Crystallization Containers and Methods
Protein Characterization as Quality Control
Since the start of the high-quality protein crystal growth experiment project, we have learnt that results of space experiments can be maximized by understanding the quality of the protein samples and improving it if necessary before launch.
Generally, a protein crystallization trial is started when a decent protein purity, i.e. a single band in SDS-PAGE, is obtained. While, JAXA carries out various measurements and assays to characterize the protein accurately.
Information on the devices used in the protein characterization is available here.JAXA's laboratory
SDS-PAGE with several conditions is run when we receive a sample because the electrophoretic pattern can be different depending on how to treat the sample.
SDS-PAGE is run using the sample treated in several denaturing temperatures, reducing agents and detergents. A hydrophobic protein may show an incorrect mobility because of aggregation caused by a high temperature treatment.
Sample homogeneity affects crystallization process more than purity under the microgravity. Success rate of inhomogeneous samples is significantly lower than those of homogeneous samples. Since overall charge, charge density and surface charge distribution of particles strongly affect homogeneity, high-resolution ion-exchange chromatography and native PAGE are applied. For a hetero oligomer, Blue Native (BN) PAGE can be applied to estimate the homogeneity of the quaternary structure of protein. If glycosylation is suspected, 2D-PAGE or mass spectroscopy can be used.
SDS-PAGE after an affinity purification suggested the sample should be pure enough to crystallize. However, anion-exchange chromatography gave three peaks. Only the sample collected from the second peak was successfully crystallized.
Proteins with higher thermal stability is more likely to be crystallized and thermal stability of a protein can be improved by optimizing the pH, ionic strength and additives of the protein solution. Finding buffers, salt conditions and additives for stabilizing a protein is critical information for successful crystallization. The information also contribute to optimization of the buffers used in purification, leading to more effective purification.
Several methods are available for measuring thermal stability of a protein. We use the thermal shift assay (TSA), as the assay requires small amount of sample and can be processed in a high throughput manner. It should be, however, noted that some additives exhibit an apparent improvement of thermal stability in the TSA may cause aggregation of protein.
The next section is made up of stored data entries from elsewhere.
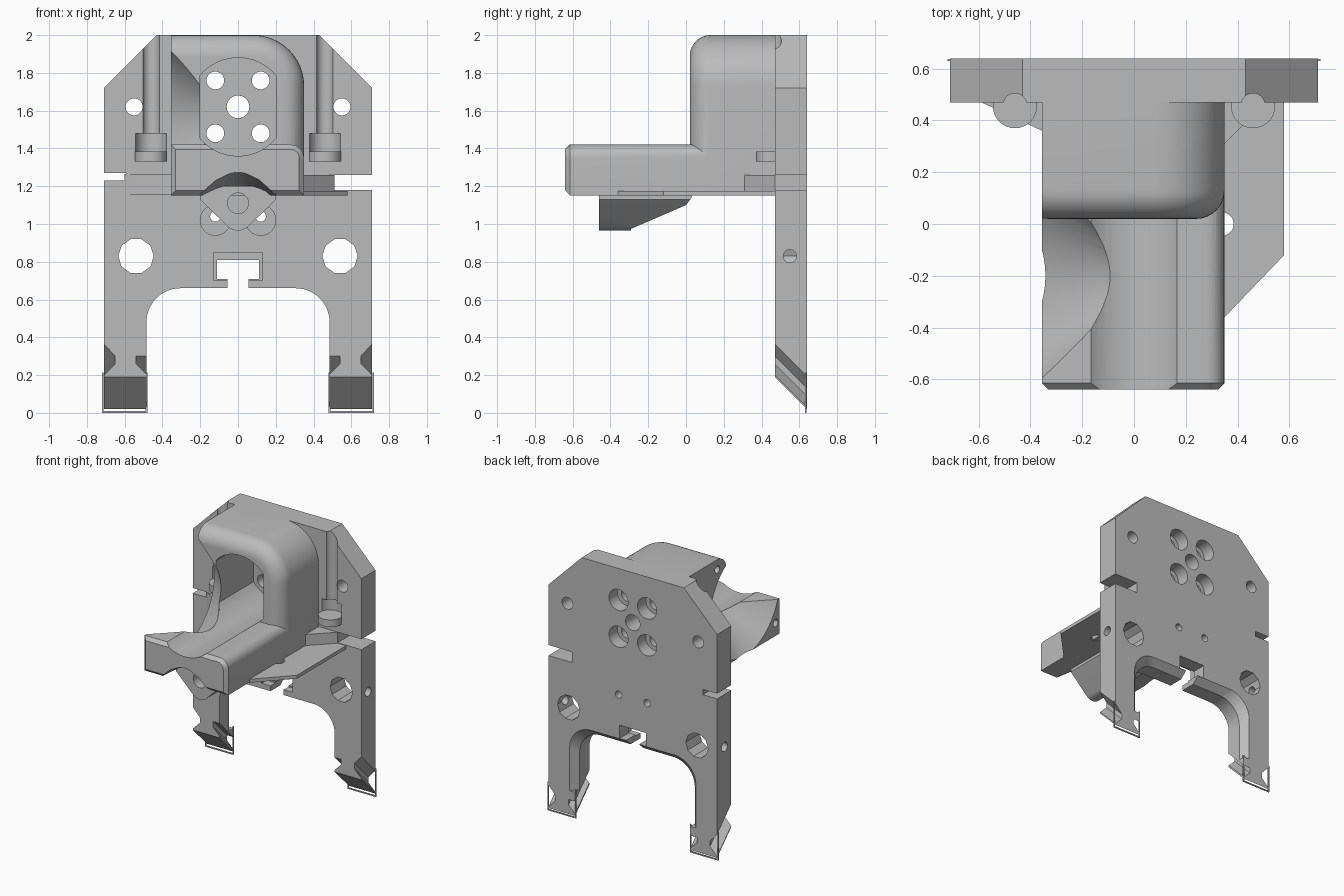
import bpy, bmesh
from math import pi, sin, cos, radians

if "Cube" in bpy.data.objects:
    bpy.data.objects.remove(bpy.data.objects["Cube"])

grey = bpy.data.materials.new("plain_grey")
grey.use_nodes = True
grey.diffuse_color = (0.5, 0.5, 0.5, 1)
grey.node_tree.nodes["Principled BSDF"].inputs["Base Color"].default_value = (0.5, 0.5, 0.5, 1)

PLACE = {"x": lambda a, b, t: (t, a, b),
         "y": lambda a, b, t: (a, t, b),
         "z": lambda a, b, t: (a, b, t)}


def prism(name, pts, lo, hi, axis="y", far=None):
    """Extrude a profile along an axis; far is an optional second end profile."""
    bm = bmesh.new()
    put = PLACE[axis]
    a = [bm.verts.new(put(*p, lo)) for p in pts]
    b = [bm.verts.new(put(*p, hi)) for p in (far or pts)]
    bm.faces.new(a)
    bm.faces.new(b)
    for i in range(len(a)):
        j = (i + 1) % len(a)
        bm.faces.new((a[i], a[j], b[j], b[i]))
    bmesh.ops.recalc_face_normals(bm, faces=bm.faces)
    me = bpy.data.meshes.new(name)
    bm.to_mesh(me)
    bm.free()
    me.materials.append(grey)
    ob = bpy.data.objects.new(name, me)
    bpy.context.collection.objects.link(ob)
    return ob


def arc(cx, cy, r, start, end, n=12):
    steps = [radians(start + (end - start) * i / n) for i in range(n + 1)]
    return [(cx + r * cos(t), cy + r * sin(t)) for t in steps]


def circle(cx, cy, r, n=32):
    return arc(cx, cy, r, 0, 360, n)[:-1]


def rect(x0, x1, y0, y1):
    return [(x0, y0), (x1, y0), (x1, y1), (x0, y1)]


def shift(pts, dz):
    return [(x, z + dz) for x, z in pts]


def combine(target, tool, operation="DIFFERENCE"):
    """Apply a boolean and discard the tool."""
    mod = target.modifiers.new("shape", "BOOLEAN")
    mod.operation, mod.solver, mod.object = operation, "EXACT", tool
    bpy.context.view_layer.objects.active = target
    bpy.ops.object.modifier_apply(modifier=mod.name)
    bpy.data.objects.remove(tool)


def drill(target, pts, lo, hi, axis="y", far=None):
    combine(target, prism("cutter", pts, lo, hi, axis, far))


def bevel(ob, width, segments, rule):
    bm = bmesh.new()
    bm.from_mesh(ob.data)
    edges = [e for e in bm.edges if rule(*(v.co for v in e.verts))]
    bmesh.ops.bevel(bm, geom=edges, offset=width, segments=segments,
                    profile=0.5, affect="EDGES")
    bm.to_mesh(ob.data)
    bm.free()


# Back plate with sloped shoulders
FRONT, BACK = 0.47, 0.64
plate = prism("back_plate", [(-.71, 0), (.71, 0), (.71, 1.72), (.43, 2), (-.43, 2), (-.71, 1.72)],
              FRONT, BACK)


# Leg arch, chamfered on the back
def arch(grow, bottom):
    x, z, r = .485 + grow, .66 + grow, .18
    right = [(x, bottom)] + arc(x - r, z - r, r, 0, 90)
    return right + [(-a, b) for a, b in reversed(right)]


drill(plate, arch(0, -.1), .4, .7)
drill(plate, arch(-.01, .2), .575, .65, far=arch(.055, .2))

# T slot above the arch
drill(plate, rect(-.055, .055, .6, .75), .4, .7)
drill(plate, rect(-.11, .11, .71, .81), .4, .7)
drill(plate, rect(-.13, .13, .7, .85), .4, .53)

# Side slits
drill(plate, rect(-.8, -.59, 1.23, 1.27), .4, .7)
drill(plate, rect(.51, .8, 1.18, 1.26), .4, .7)

# Sloped feet
drill(plate, [(.4, .26), (.7, -.04), (.7, -.3), (.4, -.3)], -1, 1, "x")

# Centre mounting holes
drill(plate, circle(0, 1.62, .06), .4, .7)
for s in (-1, 1):
    for z in (1.48, 1.76):
        drill(plate, circle(s * .12, z, .047), .4, .7)
        drill(plate, circle(s * .12, z, .08), .54, .7)
    # Outer holes, cross holes and small pockets
    drill(plate, circle(s * .55, 1.62, .045), .4, .7)
    drill(plate, circle(s * .54, .83, .094, 10), .4, .7)
    drill(plate, circle(.55, .83, .035, 16), s * .55, s * .8, "x")
    drill(plate, circle(s * .12, 1.02, .08), .4, .52)
    drill(plate, circle(s * .12, 1.04, .028, 16), .4, .7)
    # Screw grooves and head pockets
    drill(plate, circle(s * .46, .46, .045), 1.4, 2.1, "z")
    drill(plate, circle(s * .46, .45, .085), 1.38, 1.48, "z")
    # Dovetail notches running down the slope
    outer = [(s * .76, .42), (s * .65, .3), (s * .65, .26), (s * .725, .185)]
    inner = [(s * .46, .3), (s * .54, .3), (s * .54, .26), (s * .46, .18)]
    for notch in (outer, inner):
        drill(plate, shift(notch, .07), .4, .7, far=shift(notch, -.23))

# Upright half of the bracket
body = prism("bracket", [(-.355, 1.15), (.35, 1.15)] + arc(.08, 1.73, .27, 0, 90, 16) + [(-.355, 2)],
             .02, .475)
bevel(body, .11, 8, lambda a, b: max(a.y, b.y) < .03 and max(a.z, b.z) > 1.2
      and max(a.x, b.x) > -.35)

# Forward arm
arm = prism("arm", [(-.355, 1.152), (.349, 1.152)] + arc(.279, 1.35, .07, 0, 90, 8) + [(-.355, 1.42)],
            -.64, .3)
bevel(arm, .025, 1, lambda a, b: max(a.y, b.y) < -.63)
combine(body, arm, "UNION")

# Round bore with flat sides, and conical side opening
flat = pi / 4
bore = arc(0, 1.62, .26, -39.7, 39.7, 2)
bore = arc(0, 1.62, .26, 39.7, 140.3, 16) + arc(0, 1.62, .26, 219.7, 320.3, 16)
drill(body, bore, -.8, .6)
drill(body, circle(-.2, 1.56, .51, 64), -.455, .108, "x", far=circle(-.2, 1.56, .002, 64))

# Screw holes in the two open ends
for y, z in ((.13, 1.925), (-.57, 1.25)):
    drill(body, circle(y, z, .028, 16), -.5, -.2, "x")

# Channel under the arm tip
mouth = [(.2, 1.1), (.2, 1.16), (.11, 1.24)] + arc(0, 1.15, .13, 60, 120, 8) + [
    (-.11, 1.24), (-.2, 1.16), (-.2, 1.1)]
drill(body, mouth, -.66, -.4, far=[(x, 1.1 + (z - 1.1) * .55) for x, z in mouth])

# Nozzle wedge below the arm
nozzle = prism("nozzle", [(.2, 1.16), (.2, 1.13)] + arc(0, 1.045, .08, -45, -135, 8)
               + [(-.2, 1.13), (-.2, 1.16), (-.08, 1.2), (.08, 1.2)], -.46, .04)
side = [(-.5, .9), (-.5, 1.3), (.03, 1.3), (.03, 1.14), (0, 1.1), (-.29, .975), (-.29, .9)]
combine(nozzle, prism("side_shape", side, -.4, .4, "x"), "INTERSECT")
drill(nozzle, circle(0, 1.11, .055), -.6, -.15)

# Shelf and gussets joining the arm to the plate
shelf = prism("right_shelf", [(.3, .475), (.58, .475), (.58, -.12), (.35, -.36), (.3, -.36)],
              1.15, 1.176, "z")
drill(shelf, circle(.34, 0, .045), 1.1, 1.2, "z")
gusset_a = prism("left_gusset", [(-.6, .475), (-.3, .475), (-.3, .34), (-.355, .36)], 1.155, 1.265, "z")
gusset_b = prism("right_gusset", [(.3, .48), (.51, .48), (.51, .47), (.35, .31), (.3, .31)], 1.17, 1.26, "z")

# Screw seats and thin foot frames
parts = [plate, body, nozzle, shelf, gusset_a, gusset_b]
for s, label in ((1, "left"), (-1, "right")):
    parts.append(prism(label + "_screw_seat", circle(s * .46, .455, .085), 1.33, 1.385, "z"))
    frame = prism(label + "_foot_frame", rect(*sorted((s * .48, s * .72)), 0, .215), .63, .638)
    drill(frame, rect(*sorted((s * .489, s * .711)), .009, .3), .6, .7)
    parts.append(frame)

# Smooth curved walls, keeping edges crisp
bpy.ops.object.select_all(action="DESELECT")
for ob in parts:
    ob.select_set(True)
bpy.context.view_layer.objects.active = plate
bpy.ops.object.shade_smooth_by_angle(angle=radians(25))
Thus, a verification using a dynamic light scattering will be indispensable (see below).
Fig. 3 shows data on a protein which presented a variation of thermal stability by nearly 20?C between pH 6.0 and pH 8.5. For this protein, the higher order structure varies coordinately with the pH. Our research using TSA and the Multi-Detector SEC (see below) allowed us to identify the optimum pH-value which keep the higher order structure stable.
Generally, monodispersed and homogenious protein particles in a solution are preferable for crystallization. To evaluate monodispersity of a protein solution, dynamic light scattering (DLS) technique is used. Our criteria for crystallization are as follws;
No aggregate are observed and the polydispersity (%Pd) ranges between 15% and 25%. DLS is also used for checking aggregation caused by an additive in a new buffer conditions suggested by TSA.
The left panel of Fig. 4 shows the intensity-based particle size distribution and the right panel shows the volume-based particle size distribution. Larger particles are more contribute to the scattering. Therefore intensity-based size distribution sometimes indicate aggregates that gives no peaks in the volume-based size distribution. Desirably, and ideally, no aggregation is observed in the intensity-based size distribution. Even if such an ideal condition is not available but if the volume-based size distribution indicate a low heterogeneity (%Pd＜20) peak without aggregation, we make a start on the crystallization process.
The DLS data shown here are obtained by Malvern Zetasizer µV(Malvern Panalytical)
This section explains a technique for determination of absolute molecular weight by measuring the refractive index, UV/Vis absorbance and light scattering of a sample protein eluted from the gel filtration column. The formation of quaternary structure and aggregation.
This technique can be used whether the protein is present as monomer or oligomer in the solution or to check it for formation of heterocomplex.
Fig. 5 shows analyses of the abundance ratios of monomers, dimers and trimers.
This data was obtained by OmniSEC(Malvern Panalytical) system.